This is the earliest since the return to democracy in 1990 after several call by economic analysts. This was made possible by the efforts put in by the Executive and Legislative arms of Government to work in harmony towards the goal away from the palpable brawl that dominated the first regime of the Buhari administration. Despite insinuations in some quarters pointing at the National Assembly as being rubber-stamp to the Executive, it is for the good of Nigerians if positive moves of this nature will continue for the rest of the tenure and even for subsequent administration. This is actually expected since the ruling party dominates the two chambers.
With this early passage, it is expected that following early and concerted implementation, government injections into the economy will spur economic activities towards GDP growth. Investors will be able to understand the direction of economic trading and take off with it. This is expected to eliminate the waiting in speculation often experienced at the beginning of the year.

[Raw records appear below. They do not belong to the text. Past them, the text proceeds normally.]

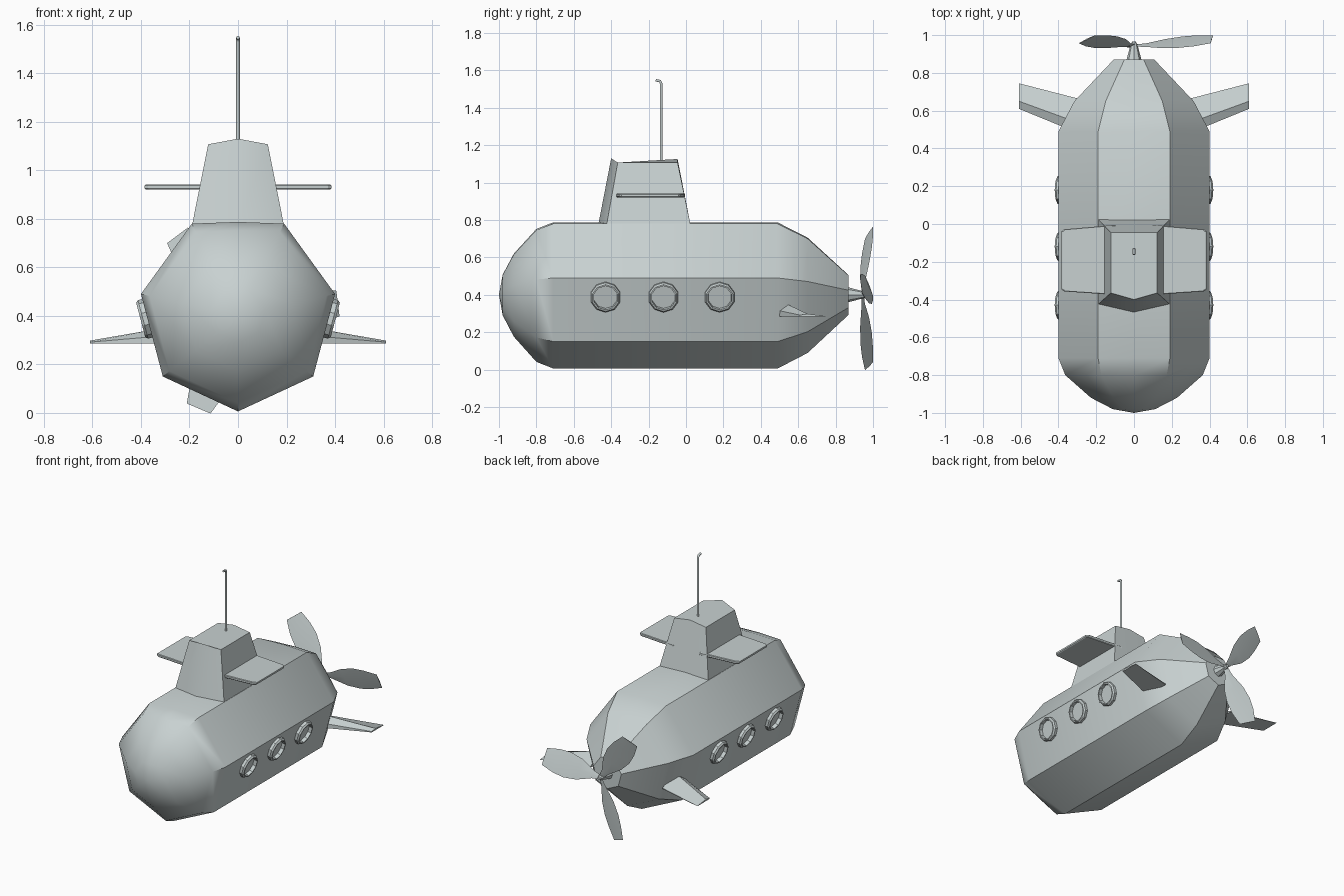
import bpy, bmesh, math
from mathutils import Vector, Matrix

cube = bpy.data.objects.get("Cube")
if cube:
    bpy.data.objects.remove(cube, do_unlink=True)

grey = bpy.data.materials.new("pale grey")
grey.use_nodes = True
grey.diffuse_color = (0.58, 0.64, 0.64, 1)
grey.node_tree.nodes["Principled BSDF"].inputs["Base Color"].default_value = grey.diffuse_color


def finish(obj, smooth=None):
    obj.data.materials.append(grey)
    if smooth:
        bpy.ops.object.select_all(action='DESELECT')
        obj.select_set(True)
        bpy.context.view_layer.objects.active = obj
        bpy.ops.object.shade_smooth_by_angle(angle=math.radians(smooth))
    return obj


def loft(name, rings, smooth=None, caps=True, closed=True):
    """Bridge equal rings of points, merging any ring that shrinks to a point."""
    bm = bmesh.new()
    rows = [[bm.verts.new(p) for p in ring] for ring in rings]
    n = len(rows[0])
    for a, b in zip(rows, rows[1:]):
        for i in range(n if closed else n - 1):
            j = (i + 1) % n
            bm.faces.new((a[i], a[j], b[j], b[i]))
    if caps:
        bm.faces.new(rows[0][::-1])
        bm.faces.new(rows[-1])
    bmesh.ops.remove_doubles(bm, verts=bm.verts, dist=0.0005)
    bmesh.ops.recalc_face_normals(bm, faces=bm.faces)
    mesh = bpy.data.meshes.new(name)
    bm.to_mesh(mesh)
    bm.free()
    obj = bpy.data.objects.new(name, mesh)
    bpy.context.collection.objects.link(obj)
    return finish(obj, smooth)


# Hull: one angular section scaled along the length
AXIS = 0.40
half = [(0.19, 0.38), (0.40, 0.09), (0.31, -0.25)]
section = [(0, 0.387)] + half + [(0, -0.394)] + [(-x, z) for x, z in reversed(half)]
stations = [(-1, 0), (-0.98, 0.28), (-0.92, 0.57), (-0.80, 0.91), (-0.71, 1),
            (0.49, 1), (0.65, 0.79), (0.87, 0.27)]
loft("hull", [[(x * s, y, AXIS + z * s) for x, z in section] for y, s in stations],
     smooth=35, caps=False)
tail_y, tail_s = stations[-1]
loft("hull_tail_plate", [[(x * k, tail_y, AXIS + z * k) for x, z in section]
                         for k in (tail_s, 0)], caps=False)

# Conning tower with a pointed front and a slightly ridged roof
loft("conning_tower", [
    [(0, -0.47, 0.77), (0.19, -0.425, 0.77), (0.19, 0.025, 0.77),
     (0, 0.025, 0.77), (-0.19, 0.025, 0.77), (-0.19, -0.425, 0.77)],
    [(0, -0.40, 1.13), (0.123, -0.365, 1.107), (0.123, -0.045, 1.107),
     (0, -0.045, 1.126), (-0.123, -0.045, 1.107), (-0.123, -0.365, 1.107)]], smooth=30)

# Periscope: bent tube
curve = bpy.data.curves.new("periscope", 'CURVE')
curve.dimensions = '3D'
curve.bevel_depth = 0.008
curve.bevel_resolution = 1
curve.use_fill_caps = True
spline = curve.splines.new('POLY')
path = [(-0.133, 1.1), (-0.133, 1.53), (-0.139, 1.543), (-0.162, 1.547)]
spline.points.add(len(path) - 1)
for p, (y, z) in zip(spline.points, path):
    p.co = (0, y, z, 1)
finish(bpy.data.objects.new("periscope", curve))
bpy.context.collection.objects.link(bpy.data.objects["periscope"])


def tower_fin(name, side):
    # Thin plate with softened rim
    outline = [(0.10, -0.375), (0.37, -0.357), (0.385, -0.345), (0.385, -0.04),
               (0.37, -0.028), (0.10, -0.005)]
    layers = [(0.921, 0.985), (0.925, 1), (0.937, 1), (0.941, 0.985)]
    loft(name, [[(side * x * k, -0.19 + (y + 0.19) * k, z) for x, y in outline]
                for z, k in layers])


def stern_fin(name, side):
    # Wedge section, swept and tapered towards the tip
    rings = []
    for x, front, back, thick in ((0.28, 0.475, 0.66, 0.07), (0.61, 0.61, 0.745, 0.013)):
        chord = back - front
        shape = [(0, 0), (1, 0), (1, 0.1), (0.3, 1), (0, 0.5)]
        rings.append([(side * x, front + u * chord, 0.285 + v * thick) for u, v in shape])
    loft(name, rings)


def porthole(name, side, y):
    # Ring with chamfered rim, tilted to match the hull wall
    normal = Vector((side * 0.34, 0, -0.09)).normalized()
    along = Vector((0, 1, 0))
    up = normal.cross(along)
    centre = Vector((side * 0.374, y, 0.39))
    profile = [(0.082, -0.01), (0.082, 0.018), (0.074, 0.028), (0.066, 0.028),
               (0.064, 0.004), (0, 0.004)]
    rings = []
    for r, d in profile:
        rings.append([centre + normal * d + r * (along * math.cos(a) + up * math.sin(a))
                      for a in (math.tau * (i + 0.5) / 10 for i in range(10))])
    loft(name, rings, caps=False)


for label, side in (("left", 1), ("right", -1)):
    tower_fin(f"{label}_tower_fin", side)
    stern_fin(f"{label}_stern_fin", side)
    for place, y in (("front", -0.43), ("middle", -0.12), ("rear", 0.18)):
        porthole(f"{label}_{place}_porthole", side, y)

# Propeller hub: tapered shaft
loft("propeller_hub", [[(r * math.cos(a), y, AXIS + r * math.sin(a))
                        for a in (math.tau * i / 8 for i in range(8))]
                       for y, r in ((0.86, 0.042), (0.95, 0.018), (0.965, 0.01))])

# Propeller blades: (radius, half width, centre y, half depth)
blade = [(0.0, 0.012, 0.945, 0.006), (0.06, 0.025, 0.947, 0.009), (0.16, 0.066, 0.955, 0.024),
         (0.25, 0.08, 0.963, 0.03), (0.33, 0.073, 0.97, 0.029), (0.415, 0.053, 0.978, 0.021)]
for k in range(3):
    turn = Matrix.Rotation(-math.radians(7 + 120 * k), 4, 'Y')
    rings = []
    for r, w, y, d in blade:
        corners = [(-1, 0), (0, -0.003), (1, 0), (0, 0.003)]
        ring = [turn @ Vector((r, y - t * d + off, t * w)) for t, off in corners]
        rings.append([p + Vector((0, 0, AXIS)) for p in ring])
    loft(f"propeller_blade_{k + 1}", rings, smooth=30)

The initial 10.33 trillion 2020 budget was reviewed upward with additional N270 billion bringing the total budget past to N10.6 trillion. The National Assembly raised statutory transfers from the proposed N556.7bn to N560,470,827,235; raised debt service from N2.45tn to N2,725,498,930,000; reduced recurrent (non-debt) expenditure from N4.88tn to N4,842,974,600,640; increased development fund for capital expenditure from N2.14tn to N2,465,418,006,955 and raised its own budget from N125bn to N128bn.
The budget is based on an oil price benchmark of $57 per barrel, a daily oil production estimate of 2.18 mbpd. and an exchange rate of N305 per US Dollar. The projected GDP growth is 2.93 percent as proposed by the Executive. Other assumptions are Inflation rate of 10.1 percent, Nominal Consumption of N122.75 trillion and Nominal GDP of N142.96 trillion.

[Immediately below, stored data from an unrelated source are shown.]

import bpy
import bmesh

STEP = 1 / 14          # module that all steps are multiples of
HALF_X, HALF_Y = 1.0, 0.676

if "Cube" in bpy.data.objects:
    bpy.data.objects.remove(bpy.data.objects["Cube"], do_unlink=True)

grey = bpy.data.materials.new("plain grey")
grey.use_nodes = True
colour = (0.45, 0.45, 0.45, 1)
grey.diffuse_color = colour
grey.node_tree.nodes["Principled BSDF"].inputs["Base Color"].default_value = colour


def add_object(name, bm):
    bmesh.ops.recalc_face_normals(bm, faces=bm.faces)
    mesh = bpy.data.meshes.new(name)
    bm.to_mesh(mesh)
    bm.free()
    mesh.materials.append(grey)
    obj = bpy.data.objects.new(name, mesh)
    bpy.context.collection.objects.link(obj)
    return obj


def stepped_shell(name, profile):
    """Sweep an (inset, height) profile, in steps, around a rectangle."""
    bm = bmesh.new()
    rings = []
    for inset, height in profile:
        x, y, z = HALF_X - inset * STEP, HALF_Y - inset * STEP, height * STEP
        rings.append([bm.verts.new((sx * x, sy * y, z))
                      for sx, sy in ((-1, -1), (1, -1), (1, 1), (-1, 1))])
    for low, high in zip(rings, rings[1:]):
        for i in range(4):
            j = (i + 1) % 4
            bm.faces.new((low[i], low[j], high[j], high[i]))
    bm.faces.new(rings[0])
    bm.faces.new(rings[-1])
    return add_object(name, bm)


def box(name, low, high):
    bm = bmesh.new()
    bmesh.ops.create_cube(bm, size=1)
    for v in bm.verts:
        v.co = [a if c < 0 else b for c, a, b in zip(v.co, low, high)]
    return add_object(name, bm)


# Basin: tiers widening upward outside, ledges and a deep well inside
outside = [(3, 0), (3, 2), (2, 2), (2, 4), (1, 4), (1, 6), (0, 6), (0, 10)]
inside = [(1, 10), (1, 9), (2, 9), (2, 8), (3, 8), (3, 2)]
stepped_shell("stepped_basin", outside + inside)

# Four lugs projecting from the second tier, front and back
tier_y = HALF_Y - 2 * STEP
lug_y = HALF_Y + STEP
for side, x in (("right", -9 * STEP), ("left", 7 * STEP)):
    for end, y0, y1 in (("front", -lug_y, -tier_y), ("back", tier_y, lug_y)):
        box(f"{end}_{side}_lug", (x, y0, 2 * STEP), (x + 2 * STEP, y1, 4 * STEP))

Of major concern is the funding of the 2020 budget. The Executive submitted a Finance Bill along with the budget which was passed in November raising VAT from 5 percent to 7.5 percent. The government proposed to raise estimated N8.155tn to finance part of the budget. The policy amended seven existing tax and fiscal policy laws which are the Companies Income Tax Act, 2004; Value Added Tax, 2007; Customs and Excise Tariff Consolidation Act, 2004; Personal Income Tax Act, 2007; Capital Gains Tax Act, 2007; Stamp Duties Act, 2007; and the Petroleum Profit Tax Act, 2004 .
Though the President noted that with global oil price outlook and the IGR projection, the budget will be well financed. It is however clear that the budget runs with a deficit of about N2 trillion which the government wish to fund through borrowing. This is a major concern considering the existing stock of debt. vis-à-vis the loan servicing obligation. The President of the Senate, Senator Ahmed Lawan, has though promised that the Senate will pass the $29.96bn external borrowing plan as presented by the Executive.
Nigerians are seriously hopeful that the budget be concertedly implemented with all funds, internally generated and borrowed prudently utilized.